As for de Guindos, he has been solidly in the glass-half-empty camp of those who, in his own words in mid-April, adhere to the view that ‘the risks from the early withdrawal of policies are higher than the risks associated with keeping support measures in place’.
While he dutifully warned again today that ‘[p]hasing out stimuli too soon could stymie the recovery’, it is hard to overlook the shift in emphasis; now, ‘[o]nce the pandemic is over and the economy starts to get back to normal, then obviously monetary policy will also have to start doing the same.’
Were that not to occur, the needless prolongation of emergency support would entail risks of moral hazard and zombification, he cautioned.
De Guindos did not merely put out the idea of tapering as an abstract, eventual imperative, instead naming clear conditions under which the ECB ‘may also start to think about phasing out the emergency mode on the monetary policy side.’ These included the vaccination of seven out of 10 European adults by summer and a recovery that picks up steam.
As it happens, Lagarde only last week predicted that some 70% of the population of Europe would have received at least an initial vaccine shot by end-June.
And as for economic recovery, de Guindos’ own comments dovetailed with the interpretation that the ECB has fairly high hopes in this regard that it has simply been playing down until now. ‘The manufacturing sector is already doing very well; services are still lagging behind but should soon be able to recover and close the gap with the industrial sector’, he said.
Lest anyone have failed to get the message, de Guindos continued by expressing the hope that ‘social distancing will be a memory’ in a year, at which point economic output is widely predicted to have returned to pre-pandemic levels.
‘[M]onetary policy will have to adjust to that’, he said.
Do de Guindos’ comments represent a complete about-face by what we last week in this space called ‘a tenaciously dovish ECB whose refusal to countenance better times seems increasingly at odds with the economic outlook on the ground’?
Ideally, they would.
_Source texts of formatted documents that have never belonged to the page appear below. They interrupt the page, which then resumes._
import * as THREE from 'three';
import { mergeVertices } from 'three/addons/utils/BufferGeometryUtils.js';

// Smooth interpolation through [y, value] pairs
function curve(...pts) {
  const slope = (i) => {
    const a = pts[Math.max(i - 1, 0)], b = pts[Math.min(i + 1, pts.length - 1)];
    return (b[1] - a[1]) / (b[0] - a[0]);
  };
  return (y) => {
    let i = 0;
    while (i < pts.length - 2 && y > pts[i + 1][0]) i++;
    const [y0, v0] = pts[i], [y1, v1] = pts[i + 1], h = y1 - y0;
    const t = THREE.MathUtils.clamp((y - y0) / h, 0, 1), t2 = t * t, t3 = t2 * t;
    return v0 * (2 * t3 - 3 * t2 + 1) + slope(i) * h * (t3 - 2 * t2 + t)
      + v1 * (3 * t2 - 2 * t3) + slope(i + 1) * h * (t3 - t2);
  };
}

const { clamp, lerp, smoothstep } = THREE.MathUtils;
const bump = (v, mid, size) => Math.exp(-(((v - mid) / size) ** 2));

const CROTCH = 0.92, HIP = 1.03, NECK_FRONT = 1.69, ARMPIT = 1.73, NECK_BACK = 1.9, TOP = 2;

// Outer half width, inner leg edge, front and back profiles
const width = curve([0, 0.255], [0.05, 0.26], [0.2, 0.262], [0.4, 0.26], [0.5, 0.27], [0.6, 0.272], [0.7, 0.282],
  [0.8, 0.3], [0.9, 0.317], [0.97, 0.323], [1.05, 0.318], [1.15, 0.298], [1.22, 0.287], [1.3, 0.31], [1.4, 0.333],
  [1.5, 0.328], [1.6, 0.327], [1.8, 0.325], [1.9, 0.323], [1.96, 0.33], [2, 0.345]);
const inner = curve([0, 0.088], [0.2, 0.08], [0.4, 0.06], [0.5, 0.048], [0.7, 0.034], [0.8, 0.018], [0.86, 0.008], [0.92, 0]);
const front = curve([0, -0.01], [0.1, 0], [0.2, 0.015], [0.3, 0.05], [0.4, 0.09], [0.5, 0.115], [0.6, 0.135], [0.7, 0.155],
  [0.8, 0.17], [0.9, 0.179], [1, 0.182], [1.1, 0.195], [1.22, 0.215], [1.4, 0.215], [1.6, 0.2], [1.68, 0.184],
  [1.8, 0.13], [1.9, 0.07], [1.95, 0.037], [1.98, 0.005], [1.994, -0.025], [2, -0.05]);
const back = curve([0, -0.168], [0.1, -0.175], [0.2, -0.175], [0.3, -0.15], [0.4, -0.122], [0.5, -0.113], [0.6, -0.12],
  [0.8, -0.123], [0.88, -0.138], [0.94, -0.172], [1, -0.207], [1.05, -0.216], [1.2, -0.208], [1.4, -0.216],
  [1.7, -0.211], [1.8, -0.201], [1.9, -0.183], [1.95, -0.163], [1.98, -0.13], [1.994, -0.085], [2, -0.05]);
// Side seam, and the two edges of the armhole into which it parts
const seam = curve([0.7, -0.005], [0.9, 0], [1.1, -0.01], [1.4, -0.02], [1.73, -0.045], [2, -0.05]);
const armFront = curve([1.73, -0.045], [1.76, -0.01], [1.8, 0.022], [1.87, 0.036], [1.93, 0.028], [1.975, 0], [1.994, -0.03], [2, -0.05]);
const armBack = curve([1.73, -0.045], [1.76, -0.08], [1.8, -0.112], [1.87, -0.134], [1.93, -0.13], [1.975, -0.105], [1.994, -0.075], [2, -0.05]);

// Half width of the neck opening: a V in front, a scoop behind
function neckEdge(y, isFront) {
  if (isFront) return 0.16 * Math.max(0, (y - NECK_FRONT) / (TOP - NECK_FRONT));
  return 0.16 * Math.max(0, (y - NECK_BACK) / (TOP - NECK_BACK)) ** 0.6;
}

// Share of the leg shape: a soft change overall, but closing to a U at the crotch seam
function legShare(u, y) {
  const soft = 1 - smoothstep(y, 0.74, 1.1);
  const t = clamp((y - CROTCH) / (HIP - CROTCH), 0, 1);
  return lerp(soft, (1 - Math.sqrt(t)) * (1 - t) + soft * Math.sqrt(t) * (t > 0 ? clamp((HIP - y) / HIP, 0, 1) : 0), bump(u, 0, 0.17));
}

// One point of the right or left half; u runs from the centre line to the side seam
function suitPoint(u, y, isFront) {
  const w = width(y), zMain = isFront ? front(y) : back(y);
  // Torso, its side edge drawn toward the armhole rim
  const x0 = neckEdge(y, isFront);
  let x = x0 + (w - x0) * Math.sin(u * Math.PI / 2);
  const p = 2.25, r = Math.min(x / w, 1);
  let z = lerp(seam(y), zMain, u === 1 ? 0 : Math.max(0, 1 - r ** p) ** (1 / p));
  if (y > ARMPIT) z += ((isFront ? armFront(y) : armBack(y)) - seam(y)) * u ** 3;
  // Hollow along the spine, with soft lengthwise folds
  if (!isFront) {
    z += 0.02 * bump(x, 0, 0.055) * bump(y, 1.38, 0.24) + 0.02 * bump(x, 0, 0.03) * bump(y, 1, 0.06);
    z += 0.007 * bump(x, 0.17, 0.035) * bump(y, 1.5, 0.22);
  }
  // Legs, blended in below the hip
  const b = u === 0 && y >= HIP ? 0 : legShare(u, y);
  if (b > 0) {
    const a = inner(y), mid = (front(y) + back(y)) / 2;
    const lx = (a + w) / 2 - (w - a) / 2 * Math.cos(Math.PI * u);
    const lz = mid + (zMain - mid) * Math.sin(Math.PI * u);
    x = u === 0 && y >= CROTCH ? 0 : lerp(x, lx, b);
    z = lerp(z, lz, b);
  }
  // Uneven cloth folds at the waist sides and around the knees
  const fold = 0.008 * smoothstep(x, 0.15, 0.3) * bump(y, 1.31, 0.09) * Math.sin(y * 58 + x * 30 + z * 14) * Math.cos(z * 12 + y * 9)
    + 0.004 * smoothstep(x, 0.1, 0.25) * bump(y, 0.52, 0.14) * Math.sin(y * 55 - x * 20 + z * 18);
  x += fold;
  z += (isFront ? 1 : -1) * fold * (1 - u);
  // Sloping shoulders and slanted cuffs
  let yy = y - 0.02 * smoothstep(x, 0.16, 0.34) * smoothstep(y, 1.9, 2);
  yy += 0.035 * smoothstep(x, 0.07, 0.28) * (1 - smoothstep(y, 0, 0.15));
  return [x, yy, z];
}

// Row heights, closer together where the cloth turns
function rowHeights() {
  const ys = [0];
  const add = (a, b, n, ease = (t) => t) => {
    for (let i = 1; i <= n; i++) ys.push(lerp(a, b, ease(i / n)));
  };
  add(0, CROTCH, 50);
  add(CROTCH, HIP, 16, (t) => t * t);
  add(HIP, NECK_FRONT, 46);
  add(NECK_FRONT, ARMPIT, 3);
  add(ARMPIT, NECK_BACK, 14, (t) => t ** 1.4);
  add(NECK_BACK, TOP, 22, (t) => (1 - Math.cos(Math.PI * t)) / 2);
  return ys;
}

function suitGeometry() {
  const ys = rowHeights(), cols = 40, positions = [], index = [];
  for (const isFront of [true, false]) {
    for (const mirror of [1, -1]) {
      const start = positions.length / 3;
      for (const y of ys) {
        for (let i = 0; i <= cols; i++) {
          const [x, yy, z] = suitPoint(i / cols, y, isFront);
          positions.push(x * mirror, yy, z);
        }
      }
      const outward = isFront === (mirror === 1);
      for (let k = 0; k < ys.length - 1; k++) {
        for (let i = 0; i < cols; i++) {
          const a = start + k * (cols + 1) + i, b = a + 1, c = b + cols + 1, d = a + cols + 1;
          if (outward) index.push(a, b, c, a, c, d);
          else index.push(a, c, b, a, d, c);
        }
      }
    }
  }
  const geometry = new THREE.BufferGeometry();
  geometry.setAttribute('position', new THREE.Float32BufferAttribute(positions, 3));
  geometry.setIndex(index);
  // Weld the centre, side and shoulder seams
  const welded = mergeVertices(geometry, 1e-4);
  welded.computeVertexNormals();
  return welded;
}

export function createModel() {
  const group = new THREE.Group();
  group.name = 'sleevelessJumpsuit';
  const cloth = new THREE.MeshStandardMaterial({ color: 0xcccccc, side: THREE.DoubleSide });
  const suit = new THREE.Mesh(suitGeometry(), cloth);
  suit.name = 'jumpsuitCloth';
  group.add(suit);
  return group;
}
And while they will doubtless elicit howls of protest from some quarters, these may accomplish little if, as de Guindos also suggested, ‘we will be in a much better situation by early summer.’